For starters, this is a ‘cask strength’ bourbon. What does cask strength mean, you ask? Cask strength, aka barrel proof bourbons come straight out of the barrel and into the bottle. Unlike other bourbons, no water is added to cask strength bourbon meaning the proof can be substantially higher. For this tasting, our bottle displayed a proof of 123.
That’s flavor country, baby!
The nose is promising – to be a cask strength bourbon, there is little ether in the glass. Dont get me wrong – you can smell the heat! But some higher proof bourbons tend to give you more of a warning in the nose. Instead, there is a floral bloom that’s heavy on the citrus and spice. Its a pleasant surprise that I didn’t see coming from a 123 proof pour.
The first sip burned in a great way, and was all fruit, flower, and spice rack. Cherries, oranges, and honey brings the bourbon to life. Wild herbs add a character that compliments the light body of Angel’s Envy CS.

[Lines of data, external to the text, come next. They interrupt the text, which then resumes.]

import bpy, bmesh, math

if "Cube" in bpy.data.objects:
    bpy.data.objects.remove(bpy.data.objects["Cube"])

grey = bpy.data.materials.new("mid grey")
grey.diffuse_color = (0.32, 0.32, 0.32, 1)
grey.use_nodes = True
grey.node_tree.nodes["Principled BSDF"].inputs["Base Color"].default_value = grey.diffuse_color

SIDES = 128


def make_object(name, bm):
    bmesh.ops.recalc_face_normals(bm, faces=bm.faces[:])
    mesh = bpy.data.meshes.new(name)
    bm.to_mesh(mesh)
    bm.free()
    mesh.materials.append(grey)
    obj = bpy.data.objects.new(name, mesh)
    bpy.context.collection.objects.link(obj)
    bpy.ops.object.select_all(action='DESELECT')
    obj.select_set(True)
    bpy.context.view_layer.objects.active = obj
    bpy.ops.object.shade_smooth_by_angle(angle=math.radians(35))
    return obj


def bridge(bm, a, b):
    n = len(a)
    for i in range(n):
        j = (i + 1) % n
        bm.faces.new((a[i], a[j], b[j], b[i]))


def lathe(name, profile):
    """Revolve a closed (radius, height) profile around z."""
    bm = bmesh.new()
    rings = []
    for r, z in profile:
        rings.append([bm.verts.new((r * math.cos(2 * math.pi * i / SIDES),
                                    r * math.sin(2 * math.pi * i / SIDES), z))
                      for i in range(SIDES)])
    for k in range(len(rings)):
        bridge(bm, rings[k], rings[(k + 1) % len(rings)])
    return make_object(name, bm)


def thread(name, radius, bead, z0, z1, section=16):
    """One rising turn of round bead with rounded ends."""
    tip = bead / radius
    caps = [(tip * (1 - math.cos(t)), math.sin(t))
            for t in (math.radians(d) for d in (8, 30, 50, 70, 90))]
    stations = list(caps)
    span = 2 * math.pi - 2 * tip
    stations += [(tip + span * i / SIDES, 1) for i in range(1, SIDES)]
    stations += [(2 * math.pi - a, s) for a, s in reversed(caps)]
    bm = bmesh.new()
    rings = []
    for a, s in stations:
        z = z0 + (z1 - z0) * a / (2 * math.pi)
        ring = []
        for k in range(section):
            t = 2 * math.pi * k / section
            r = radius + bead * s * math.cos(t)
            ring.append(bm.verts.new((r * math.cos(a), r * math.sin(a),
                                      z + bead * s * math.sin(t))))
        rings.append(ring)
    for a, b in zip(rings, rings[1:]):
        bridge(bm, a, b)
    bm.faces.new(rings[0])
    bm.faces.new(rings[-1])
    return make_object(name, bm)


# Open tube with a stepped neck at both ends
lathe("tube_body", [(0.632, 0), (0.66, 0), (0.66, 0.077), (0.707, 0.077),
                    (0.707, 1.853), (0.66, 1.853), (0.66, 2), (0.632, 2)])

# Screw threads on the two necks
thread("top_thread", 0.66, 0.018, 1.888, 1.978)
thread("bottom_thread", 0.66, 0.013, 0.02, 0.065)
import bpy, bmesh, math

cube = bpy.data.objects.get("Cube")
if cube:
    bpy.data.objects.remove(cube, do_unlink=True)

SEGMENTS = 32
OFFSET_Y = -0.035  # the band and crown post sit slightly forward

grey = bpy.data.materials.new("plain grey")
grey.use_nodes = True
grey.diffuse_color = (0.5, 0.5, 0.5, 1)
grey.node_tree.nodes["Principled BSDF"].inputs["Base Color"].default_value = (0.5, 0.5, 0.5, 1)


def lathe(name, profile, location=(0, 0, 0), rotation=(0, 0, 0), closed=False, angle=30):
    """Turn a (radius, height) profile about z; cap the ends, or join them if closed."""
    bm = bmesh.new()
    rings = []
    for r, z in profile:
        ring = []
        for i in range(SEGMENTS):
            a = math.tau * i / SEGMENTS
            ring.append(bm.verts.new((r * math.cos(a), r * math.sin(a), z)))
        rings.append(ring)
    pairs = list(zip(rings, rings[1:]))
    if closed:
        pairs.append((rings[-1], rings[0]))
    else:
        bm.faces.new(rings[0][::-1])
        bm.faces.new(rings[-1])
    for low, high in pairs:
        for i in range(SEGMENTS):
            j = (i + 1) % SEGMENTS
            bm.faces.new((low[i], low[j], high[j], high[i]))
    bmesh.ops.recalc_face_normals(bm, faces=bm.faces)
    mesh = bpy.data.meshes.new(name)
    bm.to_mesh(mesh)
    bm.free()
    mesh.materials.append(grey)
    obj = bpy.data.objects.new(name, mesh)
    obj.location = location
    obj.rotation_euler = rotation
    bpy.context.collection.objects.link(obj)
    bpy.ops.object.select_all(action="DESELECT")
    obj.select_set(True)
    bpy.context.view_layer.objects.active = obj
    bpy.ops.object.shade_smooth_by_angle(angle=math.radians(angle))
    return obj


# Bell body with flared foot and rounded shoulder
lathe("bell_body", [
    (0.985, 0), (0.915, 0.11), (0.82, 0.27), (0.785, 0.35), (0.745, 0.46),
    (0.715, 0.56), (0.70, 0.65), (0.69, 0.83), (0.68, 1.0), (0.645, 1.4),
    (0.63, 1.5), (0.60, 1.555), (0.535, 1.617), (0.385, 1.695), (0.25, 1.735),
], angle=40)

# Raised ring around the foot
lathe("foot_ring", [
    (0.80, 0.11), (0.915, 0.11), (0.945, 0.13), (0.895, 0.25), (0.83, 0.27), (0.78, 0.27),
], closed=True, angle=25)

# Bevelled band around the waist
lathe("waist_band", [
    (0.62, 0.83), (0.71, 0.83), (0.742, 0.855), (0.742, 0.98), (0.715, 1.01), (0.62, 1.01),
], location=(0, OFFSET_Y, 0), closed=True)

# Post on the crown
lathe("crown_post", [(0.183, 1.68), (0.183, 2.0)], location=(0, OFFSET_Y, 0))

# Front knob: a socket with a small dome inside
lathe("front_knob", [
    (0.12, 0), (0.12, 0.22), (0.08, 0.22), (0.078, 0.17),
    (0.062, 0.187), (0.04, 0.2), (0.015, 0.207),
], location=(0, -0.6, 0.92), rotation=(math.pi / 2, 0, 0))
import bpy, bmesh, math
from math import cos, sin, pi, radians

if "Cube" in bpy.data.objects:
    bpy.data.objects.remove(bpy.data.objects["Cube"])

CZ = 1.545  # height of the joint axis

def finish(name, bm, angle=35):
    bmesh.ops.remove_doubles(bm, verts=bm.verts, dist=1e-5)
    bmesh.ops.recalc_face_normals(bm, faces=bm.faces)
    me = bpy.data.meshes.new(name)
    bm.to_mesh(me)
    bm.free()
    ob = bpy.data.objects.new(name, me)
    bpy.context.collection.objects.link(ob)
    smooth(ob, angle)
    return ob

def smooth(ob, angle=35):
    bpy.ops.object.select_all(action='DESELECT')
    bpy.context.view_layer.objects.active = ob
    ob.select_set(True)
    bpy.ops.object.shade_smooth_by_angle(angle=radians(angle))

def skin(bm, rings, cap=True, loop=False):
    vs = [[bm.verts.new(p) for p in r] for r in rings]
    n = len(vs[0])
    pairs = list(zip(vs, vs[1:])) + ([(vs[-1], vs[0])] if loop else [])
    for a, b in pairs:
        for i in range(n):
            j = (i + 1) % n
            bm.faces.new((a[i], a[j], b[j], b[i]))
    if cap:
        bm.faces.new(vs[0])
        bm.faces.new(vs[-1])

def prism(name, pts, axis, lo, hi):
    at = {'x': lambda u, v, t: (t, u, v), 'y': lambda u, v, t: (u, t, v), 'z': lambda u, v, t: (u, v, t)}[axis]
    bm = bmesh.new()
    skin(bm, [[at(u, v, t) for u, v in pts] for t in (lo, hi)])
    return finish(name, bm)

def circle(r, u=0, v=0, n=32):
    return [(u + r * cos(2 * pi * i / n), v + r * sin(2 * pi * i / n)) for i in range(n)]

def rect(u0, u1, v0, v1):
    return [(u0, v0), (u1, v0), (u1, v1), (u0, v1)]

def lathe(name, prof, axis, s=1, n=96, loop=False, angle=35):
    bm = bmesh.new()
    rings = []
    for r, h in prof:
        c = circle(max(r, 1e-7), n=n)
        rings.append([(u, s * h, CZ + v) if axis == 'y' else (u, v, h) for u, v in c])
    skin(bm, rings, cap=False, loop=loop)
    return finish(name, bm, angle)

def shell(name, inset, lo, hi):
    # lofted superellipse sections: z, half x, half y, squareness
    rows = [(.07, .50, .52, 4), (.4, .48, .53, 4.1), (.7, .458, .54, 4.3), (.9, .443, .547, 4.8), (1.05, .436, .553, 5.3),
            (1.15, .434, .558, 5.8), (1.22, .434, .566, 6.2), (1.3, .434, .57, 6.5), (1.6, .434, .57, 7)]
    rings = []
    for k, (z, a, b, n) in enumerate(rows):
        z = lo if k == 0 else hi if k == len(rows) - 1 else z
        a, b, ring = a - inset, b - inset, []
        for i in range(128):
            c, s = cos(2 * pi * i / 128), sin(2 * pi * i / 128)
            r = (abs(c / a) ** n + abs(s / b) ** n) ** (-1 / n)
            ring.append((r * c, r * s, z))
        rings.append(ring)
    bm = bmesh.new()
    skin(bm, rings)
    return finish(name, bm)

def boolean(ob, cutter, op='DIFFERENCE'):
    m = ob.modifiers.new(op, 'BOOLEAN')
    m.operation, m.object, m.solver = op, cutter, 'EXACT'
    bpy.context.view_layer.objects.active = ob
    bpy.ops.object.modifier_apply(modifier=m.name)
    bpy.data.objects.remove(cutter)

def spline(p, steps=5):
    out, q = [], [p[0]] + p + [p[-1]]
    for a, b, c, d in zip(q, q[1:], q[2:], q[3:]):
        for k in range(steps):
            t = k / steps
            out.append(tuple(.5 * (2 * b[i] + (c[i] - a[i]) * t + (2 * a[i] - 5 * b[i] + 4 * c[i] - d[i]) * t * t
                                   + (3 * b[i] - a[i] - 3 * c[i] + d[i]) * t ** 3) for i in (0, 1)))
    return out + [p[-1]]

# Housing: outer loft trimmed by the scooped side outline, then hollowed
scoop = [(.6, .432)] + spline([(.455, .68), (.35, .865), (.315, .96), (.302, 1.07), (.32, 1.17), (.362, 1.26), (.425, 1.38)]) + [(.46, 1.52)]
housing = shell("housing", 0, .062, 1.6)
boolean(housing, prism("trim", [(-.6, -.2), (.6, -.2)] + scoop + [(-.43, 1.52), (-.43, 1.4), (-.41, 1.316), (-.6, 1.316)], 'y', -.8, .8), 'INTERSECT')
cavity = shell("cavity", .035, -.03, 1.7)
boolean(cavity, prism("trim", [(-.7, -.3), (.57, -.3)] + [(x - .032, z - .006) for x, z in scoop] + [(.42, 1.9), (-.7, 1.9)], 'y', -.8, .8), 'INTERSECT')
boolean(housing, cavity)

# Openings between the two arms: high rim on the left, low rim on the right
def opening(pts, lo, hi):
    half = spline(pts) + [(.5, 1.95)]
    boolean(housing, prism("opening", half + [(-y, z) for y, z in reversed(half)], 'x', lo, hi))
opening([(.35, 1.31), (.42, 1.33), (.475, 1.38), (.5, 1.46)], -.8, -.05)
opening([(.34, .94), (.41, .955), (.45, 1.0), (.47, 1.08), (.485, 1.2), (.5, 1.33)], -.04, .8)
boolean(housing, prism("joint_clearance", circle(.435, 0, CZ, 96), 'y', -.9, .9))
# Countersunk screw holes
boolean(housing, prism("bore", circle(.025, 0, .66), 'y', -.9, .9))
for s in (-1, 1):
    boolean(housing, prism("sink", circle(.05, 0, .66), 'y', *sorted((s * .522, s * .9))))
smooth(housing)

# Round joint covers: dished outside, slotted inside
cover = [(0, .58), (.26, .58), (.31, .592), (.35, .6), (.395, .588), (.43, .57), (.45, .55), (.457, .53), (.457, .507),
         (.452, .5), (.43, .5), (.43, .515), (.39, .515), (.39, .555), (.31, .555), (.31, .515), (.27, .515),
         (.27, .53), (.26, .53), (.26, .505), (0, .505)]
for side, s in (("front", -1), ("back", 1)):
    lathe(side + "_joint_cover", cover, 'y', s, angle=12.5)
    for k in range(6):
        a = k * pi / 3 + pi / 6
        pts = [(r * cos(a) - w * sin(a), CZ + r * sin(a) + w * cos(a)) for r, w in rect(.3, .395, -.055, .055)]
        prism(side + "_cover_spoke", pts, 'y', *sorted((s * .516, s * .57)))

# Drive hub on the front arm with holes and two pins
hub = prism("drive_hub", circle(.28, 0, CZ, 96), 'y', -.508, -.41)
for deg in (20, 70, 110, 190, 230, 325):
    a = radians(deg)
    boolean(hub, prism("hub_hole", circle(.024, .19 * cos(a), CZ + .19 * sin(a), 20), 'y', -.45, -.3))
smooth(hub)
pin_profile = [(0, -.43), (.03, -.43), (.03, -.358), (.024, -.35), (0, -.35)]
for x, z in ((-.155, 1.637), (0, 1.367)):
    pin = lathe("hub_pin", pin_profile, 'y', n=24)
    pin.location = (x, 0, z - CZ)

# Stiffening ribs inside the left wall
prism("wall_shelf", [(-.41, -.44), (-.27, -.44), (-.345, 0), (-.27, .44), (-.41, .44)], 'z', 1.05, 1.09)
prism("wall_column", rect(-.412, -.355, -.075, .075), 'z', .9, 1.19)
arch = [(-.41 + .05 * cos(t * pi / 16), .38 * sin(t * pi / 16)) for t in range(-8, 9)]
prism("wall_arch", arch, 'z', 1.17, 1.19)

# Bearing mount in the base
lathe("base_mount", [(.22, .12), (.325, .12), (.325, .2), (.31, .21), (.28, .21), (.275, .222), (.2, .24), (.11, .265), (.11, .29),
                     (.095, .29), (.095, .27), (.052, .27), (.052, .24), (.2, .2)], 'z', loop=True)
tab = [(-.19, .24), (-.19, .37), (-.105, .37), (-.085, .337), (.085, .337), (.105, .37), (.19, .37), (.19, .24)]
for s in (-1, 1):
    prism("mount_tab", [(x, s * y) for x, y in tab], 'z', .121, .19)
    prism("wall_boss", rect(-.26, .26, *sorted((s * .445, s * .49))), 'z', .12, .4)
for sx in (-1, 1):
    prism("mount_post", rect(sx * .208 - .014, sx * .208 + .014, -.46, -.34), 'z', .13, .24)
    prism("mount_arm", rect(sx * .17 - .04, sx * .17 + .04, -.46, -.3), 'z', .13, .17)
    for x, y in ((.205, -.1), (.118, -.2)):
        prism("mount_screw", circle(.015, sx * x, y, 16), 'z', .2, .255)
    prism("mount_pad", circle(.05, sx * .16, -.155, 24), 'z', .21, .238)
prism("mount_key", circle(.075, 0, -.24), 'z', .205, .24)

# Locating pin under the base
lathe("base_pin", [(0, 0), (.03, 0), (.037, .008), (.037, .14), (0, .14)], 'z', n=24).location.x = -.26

This is an interesting bourbon, but a little ill-structured. For instance, tar seems to hover in the background of my palate. The finish is long and pleasant, but strangely reminiscent of blackberries. It’s heavy on the wood, light on the body, spicy like crazy, and sweet in a way that leaves out flavors like toffee. Awkward description for an awkwardly structured bourbon.